Avoiding Corruption: Lessons From the FIFA Scandal

How did the world’s governing body for football/soccer find itself in such a mess? Lately, the name FIFA, short for The Fédération Internationale de Football Association, has become almost synonymous with corruption and fraud. At a time when enthusiasm should be building for the 2016 World Cup, the news is still awash with updates on investigations, resignations and prosecutions. And this is likely to continue for the foreseeable future.

FIFA’s failure appears to be from the top-down. Sepp Blatter, president of the association since 1998, announced he will be resigning his post after critics accused him of turning a blind eye to corruption, or worse. While initial U.S./Swiss criminal investigations did not include Blatter, Swiss authorities announced in September that they had opened an investigation of Blatter stemming from a $2 million payment FIFA made to UEFA president Michel Platini. Platini is also under investigation.

This news comes after it was announced in May that more than a dozen FIFA officials and their connections have been arrested and/or put under indictment for fraud and corruption.
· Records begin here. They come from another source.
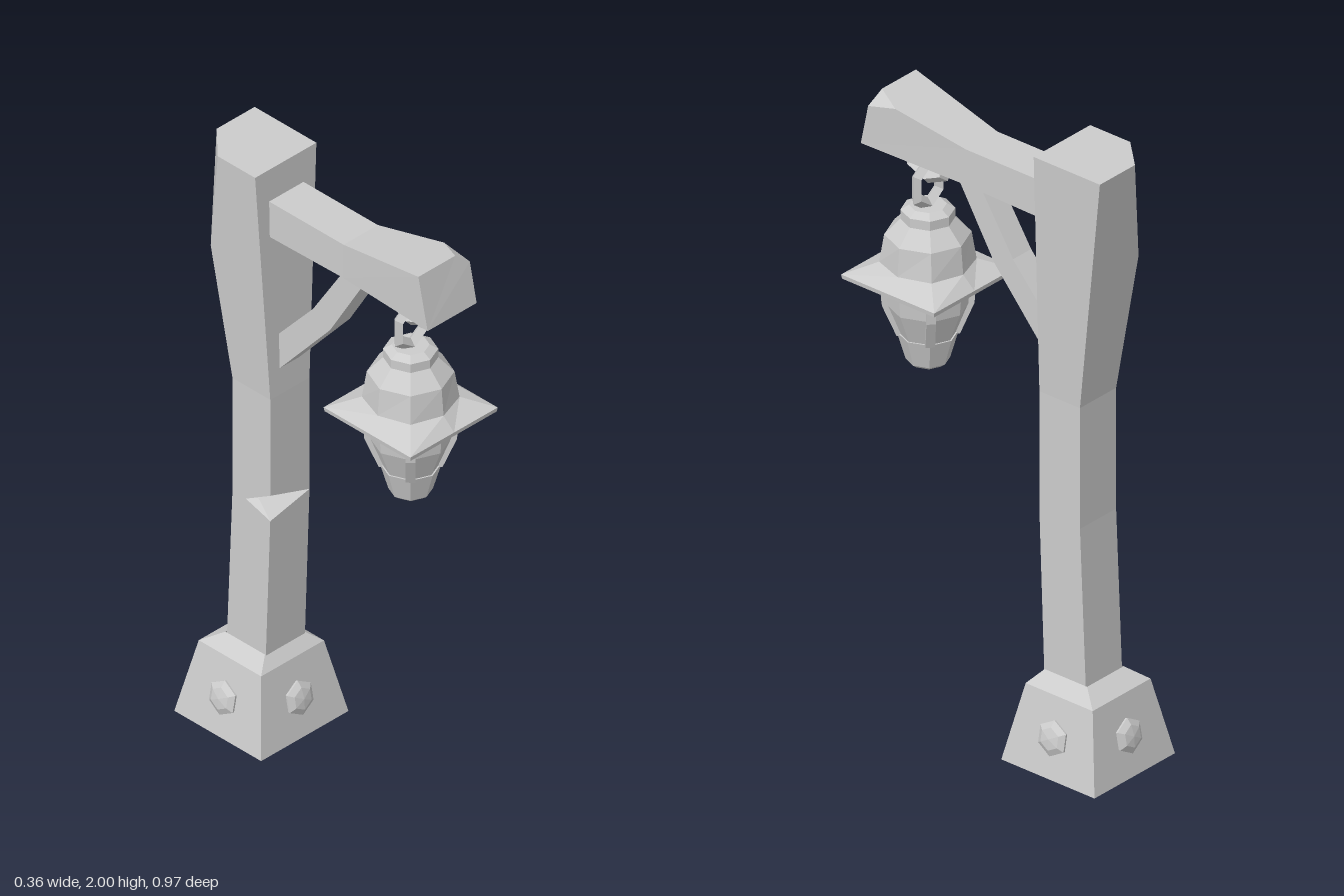
import * as THREE from 'three';

const grey = new THREE.MeshStandardMaterial({ color: 0xcccccc, flatShading: true });
const greyThin = new THREE.MeshStandardMaterial({ color: 0xcccccc, flatShading: true, side: THREE.DoubleSide });

function mesh(name, geometry, material = grey) {
  const m = new THREE.Mesh(geometry, material);
  m.name = name;
  return m;
}

// Flat-faced solid from corners [x, y, z] and polygons, each fanned from its first corner
function solid(corners, polygons) {
  const pos = [];
  for (const p of polygons)
    for (let i = 1; i < p.length - 1; i++)
      pos.push(...corners[p[0]], ...corners[p[i]], ...corners[p[i + 1]]);
  const g = new THREE.BufferGeometry();
  g.setAttribute('position', new THREE.Float32BufferAttribute(pos, 3));
  g.computeVertexNormals();
  return g;
}

// Skin between stacked rings, listed from bottom to top
function loft(rings, capped = true) {
  const n = rings[0].length, faces = [];
  for (let r = 0; r < rings.length - 1; r++)
    for (let i = 0; i < n; i++) {
      const j = (i + 1) % n, a = r * n, b = a + n;
      faces.push([a + i, a + j, b + j, b + i]);
    }
  if (capped) {
    const ids = rings[0].map((_, i) => i);
    faces.push([...ids].reverse(), ids.map(i => i + (rings.length - 1) * n));
  }
  return solid(rings.flat(), faces);
}

// Eight-point ring: r on the axes, d is the x and z of the diagonal corners
function ring8(y, r, d = r * Math.SQRT1_2) {
  return [[r, y, 0], [d, y, -d], [0, y, -r], [-d, y, -d], [-r, y, 0], [-d, y, d], [0, y, r], [d, y, d]];
}

// Side profile of [z, y] points, given thickness along x
function slab(points, width) {
  const shape = new THREE.Shape(points.map(p => new THREE.Vector2(...p)));
  const g = new THREE.ExtrudeGeometry(shape, { depth: width, bevelEnabled: false });
  return g.translate(0, 0, -width / 2).rotateY(-Math.PI / 2);
}

// Bent post, with a notch in the front and one chipped top corner
function makePost() {
  const corners = [
    [-.08, .1, -.375], [.08, .1, -.375], [.08, .1, -.215], [-.08, .1, -.215],
    [-.08, .8, -.345], [.08, .8, -.345], [.08, .805, -.19],
    [-.08, 1.2, -.345], [.08, 1.2, -.345], [.08, 1.2, -.19], [-.08, 1.2, -.19],
    [.125, 2, -.46], [.125, 2, -.207], [-.125, 2, -.207],
    [-.03, 2, -.46], [-.125, 2, -.36], [-.105, 1.65, -.409],
    [-.08, .86, -.19], [-.08, .77, -.19], [-.055, .81, -.27], [-.08, .8, -.29],
  ];
  return mesh('post', solid(corners, [
    [0, 1, 2, 3], [13, 12, 11, 14, 15], [16, 15, 14],
    [3, 2, 6, 18], [17, 6, 9, 10], [10, 9, 12, 13],
    [2, 1, 5, 6], [6, 5, 8, 9], [9, 8, 11, 12],
    [1, 0, 4, 5], [5, 4, 7, 8], [8, 7, 16, 14, 11],
    [4, 0, 3, 18, 20], [4, 20, 17, 10, 7], [7, 10, 13, 15, 16],
    [18, 6, 19, 20], [17, 20, 19, 6],
  ]));
}

// Arm that widens toward its front end, with one chipped corner
function makeArm() {
  const corners = [
    [-.07, 1.765, -.25], [.07, 1.765, -.25], [.07, 1.89, -.25], [-.07, 1.89, -.25],
    [-.07, 1.772, .1], [.07, 1.772, .1], [.07, 1.89, .1], [-.07, 1.89, .1],
    [-.1, 1.787, .475], [.1, 1.787, .475], [.1, 1.92, .447], [.05, 1.96, .437],
    [-.1, 1.96, .437], [.092, 1.942, .35],
  ];
  return mesh('arm', solid(corners, [
    [0, 1, 5, 4], [4, 5, 9, 8], [7, 6, 2, 3], [12, 11, 13, 6, 7],
    [5, 1, 2, 6], [9, 5, 6, 13, 10], [0, 4, 7, 3], [4, 8, 12, 7],
    [8, 9, 10, 11, 12], [10, 13, 11], [3, 2, 1, 0],
  ]));
}

// Hollow metal foot with a bolt on each side
function makeFoot() {
  const foot = new THREE.Group();
  foot.name = 'foot';
  const square = (y, h, z) => [[h, y, z + h], [h, y, z - h], [-h, y, z - h], [-h, y, z + h]];
  foot.add(mesh('footShell', loft([square(0, .178, 0), square(.25, .128, 0), square(.288, .081, .015)], false), greyThin));
  const profile = [[0, -.03], [.05, -.03], [.056, .008], [.036, .02], [0, .025]];
  const boltShape = new THREE.LatheGeometry(profile.map(p => new THREE.Vector2(...p)), 6);
  boltShape.rotateX(Math.PI / 2 - .2).translate(0, .125, .152);
  for (let i = 0; i < 4; i++) {
    const bolt = mesh('bolt', boltShape);
    bolt.rotation.y = i * Math.PI / 2;
    foot.add(bolt);
  }
  foot.position.z = -.307;
  return foot;
}

// Hanging lantern with a square brim on an eight-sided roof
function makeLantern() {
  const lantern = new THREE.Group();
  lantern.name = 'lantern';
  lantern.add(
    mesh('lanternRoof', loft([
      ring8(1.375, .12), ring8(1.368, .176, .176), ring8(1.382, .178, .178),
      ring8(1.42, .135, .1), ring8(1.51, .127), ring8(1.565, .075),
    ])),
    mesh('lanternCollar', loft([ring8(1.56, .08), ring8(1.59, .08), ring8(1.605, .055)])),
    mesh('lanternGlass', loft([ring8(1.18, .083), ring8(1.28, .122), ring8(1.375, .13)])),
    mesh('lanternCup', loft([ring8(1.085, .05), ring8(1.097, .065), ring8(1.185, .09)])),
  );
  const barShape = slab([[.07, 1.18], [.092, 1.18], [.134, 1.28], [.142, 1.375], [.1, 1.375], [.1, 1.28]], .028);
  for (let i = 0; i < 4; i++) {
    const bar = mesh('lanternBar', barShape);
    bar.rotation.y = Math.PI / 4 + i * Math.PI / 2;
    lantern.add(bar);
  }

  // Ring on the lantern, linked through a staple under the arm
  const ring = mesh('hangingRing', new THREE.TorusGeometry(.056, .018, 4, 6).rotateZ(Math.PI / 2));
  ring.scale.y = 1.25;
  ring.position.y = 1.675;
  const staple = mesh('staple', new THREE.TorusGeometry(.087, .02, 4, 4, Math.PI).rotateZ(Math.PI).rotateY(Math.PI / 2));
  staple.scale.y = 1.08;
  staple.position.y = 1.79;
  lantern.add(ring, staple);
  lantern.position.z = .305;
  return lantern;
}

export function createModel() {
  const model = new THREE.Group();
  model.name = 'lampPost';
  const brace = mesh('brace', slab([
    [.08, 1.78], [-.055, 1.57], [-.21, 1.395], [-.21, 1.27], [.015, 1.53], [.165, 1.78],
  ], .08));
  model.add(makePost(), makeArm(), brace, makeFoot(), makeLantern());
  return model;
}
The breadth of the investigation shows just how entrenched corruption can become when it goes unchecked for years, as appears to be the case with FIFA. Vendors, sponsors and suppliers may become involved in illegal dealings when that is part of the status quo or, as some people choose to characterize it, “the cost of doing business.”

While FIFA is an international body, there are lessons to be taken from the scandal that are important for any organization of any size or industry. The underlying factors in the scandal – greed, opportunity and rationalization – are not unique to FIFA, and could create a climate ripe for fraud anywhere.

So what should an organization do to protect itself? Here are a few crucial things business leaders should do today:

  1. Adopt a Code-of-Conduct. Every organization should have rules in place regarding ethical behavior by employees, contractors and vendors. Put into writing your policies against collusion, bribery, fraud and all manner of illegal and/or unethical business practices. Review the Code-of-Conduct on a regular basis and update it as necessary. 
  2. Communicate the Rules. Include the Code-of-Conduct in the employee handbook or other employee materials and require all personnel to review and sign it. Post reminders about it in employee newsletters or in meetings and trainings. Make clear that the organisation has a no-tolerance policy toward unethical behaviour, and will terminate and prosecute violators as necessary.
  3. Conduct Background Checks. Thorough checking of existing and potential employees or partners is required in order to protect your organisation from corruption and fraud. Use only expert services that fully check criminal, education, financial and employment records. Third-party partners should be fully vetted as well with public and legal records checks and an examination of their business history.
  4. Follow-Up on a Regular Basis. Conduct regular follow-up checks (yearly, at the least) on all third-party business partnerships and check them for red flags. Have billing procedures changed or become irregular or complicated? Have costs risen without reason? Have there been changes in management, ownership or location among any of your third-party partners that need further investigation?
  5. Consult the Experts. It is often critical to bring in professional help, especially when your organization: is performing pre-merger and acquisition research and pre-IPO due diligence, engages new clients; employs, contracts or retains foreign business partners; and/or requires a consistent and audit-worthy AML and anti-corruption compliance program. CRI Group's own exclusive brand of service, 3PRM™, our Third-Party Risk Management strategy, provides a proactive approach to mitigating risks from third-party affiliations, protecting an organization.

Just think: If FIFA had followed even a few of those guidelines, they might not be in such turmoil today. Unfortunately, there are still more stones being turned over in this scandal. Business leaders have a responsibility to do everything in their power not to suffer the same fate.